··· The data

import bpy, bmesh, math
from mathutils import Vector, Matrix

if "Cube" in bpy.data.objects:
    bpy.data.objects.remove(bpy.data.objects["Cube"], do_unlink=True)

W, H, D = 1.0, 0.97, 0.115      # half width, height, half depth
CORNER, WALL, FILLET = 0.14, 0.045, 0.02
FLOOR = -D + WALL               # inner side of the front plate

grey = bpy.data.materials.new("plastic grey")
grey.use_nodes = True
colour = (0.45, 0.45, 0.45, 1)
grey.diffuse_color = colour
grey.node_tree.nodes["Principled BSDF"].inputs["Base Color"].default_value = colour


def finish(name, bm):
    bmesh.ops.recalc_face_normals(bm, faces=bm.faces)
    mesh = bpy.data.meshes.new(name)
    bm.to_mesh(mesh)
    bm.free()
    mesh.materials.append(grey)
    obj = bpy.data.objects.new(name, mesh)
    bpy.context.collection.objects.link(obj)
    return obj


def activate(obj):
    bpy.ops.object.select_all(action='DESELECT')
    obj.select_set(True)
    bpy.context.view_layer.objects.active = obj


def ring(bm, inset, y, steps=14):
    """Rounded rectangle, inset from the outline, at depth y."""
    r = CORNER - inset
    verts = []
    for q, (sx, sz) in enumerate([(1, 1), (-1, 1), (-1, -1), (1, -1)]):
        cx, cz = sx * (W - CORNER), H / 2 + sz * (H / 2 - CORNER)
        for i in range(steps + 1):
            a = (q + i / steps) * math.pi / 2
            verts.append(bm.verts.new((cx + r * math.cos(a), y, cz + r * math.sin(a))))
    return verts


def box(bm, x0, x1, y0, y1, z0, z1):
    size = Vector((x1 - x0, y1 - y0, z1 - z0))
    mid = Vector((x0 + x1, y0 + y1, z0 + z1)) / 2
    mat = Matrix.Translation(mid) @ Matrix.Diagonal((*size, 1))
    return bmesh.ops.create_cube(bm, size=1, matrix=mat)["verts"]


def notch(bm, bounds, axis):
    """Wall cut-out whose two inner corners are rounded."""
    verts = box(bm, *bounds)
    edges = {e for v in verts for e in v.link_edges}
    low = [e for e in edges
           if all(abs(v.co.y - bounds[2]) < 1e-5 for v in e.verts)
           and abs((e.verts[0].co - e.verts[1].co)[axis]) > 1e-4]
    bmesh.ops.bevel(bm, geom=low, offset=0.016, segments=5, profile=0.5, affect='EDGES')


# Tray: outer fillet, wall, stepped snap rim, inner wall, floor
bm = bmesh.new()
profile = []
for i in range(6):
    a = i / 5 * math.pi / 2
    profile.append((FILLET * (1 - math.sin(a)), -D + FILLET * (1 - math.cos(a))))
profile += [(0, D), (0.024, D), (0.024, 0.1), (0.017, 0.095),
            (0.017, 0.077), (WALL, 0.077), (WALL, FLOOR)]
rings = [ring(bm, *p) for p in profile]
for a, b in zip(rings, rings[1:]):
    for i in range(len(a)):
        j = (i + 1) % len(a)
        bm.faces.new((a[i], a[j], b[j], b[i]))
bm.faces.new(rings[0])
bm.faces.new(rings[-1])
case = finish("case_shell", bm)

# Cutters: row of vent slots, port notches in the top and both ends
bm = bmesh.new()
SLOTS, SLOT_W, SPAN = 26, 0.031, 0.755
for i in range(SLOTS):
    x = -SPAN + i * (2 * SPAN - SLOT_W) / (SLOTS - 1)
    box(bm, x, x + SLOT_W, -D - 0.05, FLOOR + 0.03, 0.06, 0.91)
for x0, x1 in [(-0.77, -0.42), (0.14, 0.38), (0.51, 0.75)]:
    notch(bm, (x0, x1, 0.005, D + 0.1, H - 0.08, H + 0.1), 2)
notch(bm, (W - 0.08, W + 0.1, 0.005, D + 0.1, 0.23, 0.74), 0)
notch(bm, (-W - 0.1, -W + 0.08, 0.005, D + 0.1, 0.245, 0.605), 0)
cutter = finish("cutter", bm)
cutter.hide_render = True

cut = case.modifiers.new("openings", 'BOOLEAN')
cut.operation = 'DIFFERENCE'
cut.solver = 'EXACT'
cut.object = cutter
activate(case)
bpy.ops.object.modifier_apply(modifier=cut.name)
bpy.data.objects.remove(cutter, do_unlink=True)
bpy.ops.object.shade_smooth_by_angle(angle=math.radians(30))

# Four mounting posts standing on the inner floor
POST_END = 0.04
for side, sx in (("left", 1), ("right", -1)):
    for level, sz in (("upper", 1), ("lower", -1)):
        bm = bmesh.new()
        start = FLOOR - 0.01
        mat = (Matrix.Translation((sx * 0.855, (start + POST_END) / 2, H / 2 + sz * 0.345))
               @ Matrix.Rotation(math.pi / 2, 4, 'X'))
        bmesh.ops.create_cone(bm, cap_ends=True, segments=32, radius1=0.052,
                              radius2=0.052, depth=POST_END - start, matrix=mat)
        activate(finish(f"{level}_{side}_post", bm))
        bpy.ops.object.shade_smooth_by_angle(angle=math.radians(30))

······

# Activity
Output the lines above exactly, but only those between the line holding "CORNER, WALL, FILLET = 0.14, 0.045, 0.02" and the line holding "grey.diffuse_color = colour", inclusive.

# Written reply
CORNER, WALL, FILLET = 0.14, 0.045, 0.02
FLOOR = -D + WALL               # inner side of the front plate

grey = bpy.data.materials.new("plastic grey")
grey.use_nodes = True
colour = (0.45, 0.45, 0.45, 1)
grey.diffuse_color = colour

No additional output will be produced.